PROBLEM STATEMENT: Find the lines in the entries that follow where the word "SIDES" occurs, and state how many there are, with no other words.

(Saved entries)
*** Begin section ***

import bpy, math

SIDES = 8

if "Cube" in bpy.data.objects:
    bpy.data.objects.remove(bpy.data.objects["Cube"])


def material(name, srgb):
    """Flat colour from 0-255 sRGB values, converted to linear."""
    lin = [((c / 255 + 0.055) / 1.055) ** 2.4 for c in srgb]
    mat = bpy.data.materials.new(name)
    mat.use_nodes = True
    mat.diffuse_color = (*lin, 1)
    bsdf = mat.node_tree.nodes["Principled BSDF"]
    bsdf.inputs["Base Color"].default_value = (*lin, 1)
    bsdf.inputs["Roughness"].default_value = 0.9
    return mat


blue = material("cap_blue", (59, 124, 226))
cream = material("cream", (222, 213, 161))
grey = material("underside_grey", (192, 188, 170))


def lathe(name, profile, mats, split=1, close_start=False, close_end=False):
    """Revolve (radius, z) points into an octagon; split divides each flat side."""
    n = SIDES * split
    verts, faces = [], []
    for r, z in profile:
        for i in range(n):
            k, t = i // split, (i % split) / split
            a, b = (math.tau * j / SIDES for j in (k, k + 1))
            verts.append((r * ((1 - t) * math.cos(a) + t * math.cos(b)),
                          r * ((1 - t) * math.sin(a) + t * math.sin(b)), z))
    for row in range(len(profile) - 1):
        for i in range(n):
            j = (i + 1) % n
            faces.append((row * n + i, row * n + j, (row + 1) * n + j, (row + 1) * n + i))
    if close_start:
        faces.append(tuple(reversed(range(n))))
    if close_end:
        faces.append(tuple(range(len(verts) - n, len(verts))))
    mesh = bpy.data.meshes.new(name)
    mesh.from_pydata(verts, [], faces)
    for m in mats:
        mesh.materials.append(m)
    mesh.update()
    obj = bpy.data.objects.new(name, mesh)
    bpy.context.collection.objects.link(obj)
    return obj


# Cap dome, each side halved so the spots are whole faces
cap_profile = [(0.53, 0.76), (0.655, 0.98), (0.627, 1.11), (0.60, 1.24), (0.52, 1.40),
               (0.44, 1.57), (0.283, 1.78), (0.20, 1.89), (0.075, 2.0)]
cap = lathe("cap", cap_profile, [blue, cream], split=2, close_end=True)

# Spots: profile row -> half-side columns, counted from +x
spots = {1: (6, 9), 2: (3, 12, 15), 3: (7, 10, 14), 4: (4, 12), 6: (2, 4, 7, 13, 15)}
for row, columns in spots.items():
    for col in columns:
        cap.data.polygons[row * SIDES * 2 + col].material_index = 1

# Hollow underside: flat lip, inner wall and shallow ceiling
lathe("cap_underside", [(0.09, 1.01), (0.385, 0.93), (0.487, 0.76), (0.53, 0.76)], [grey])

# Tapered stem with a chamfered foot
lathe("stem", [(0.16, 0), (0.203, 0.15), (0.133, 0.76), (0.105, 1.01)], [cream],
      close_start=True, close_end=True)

*** End section ***

ANSWER SECTION: 4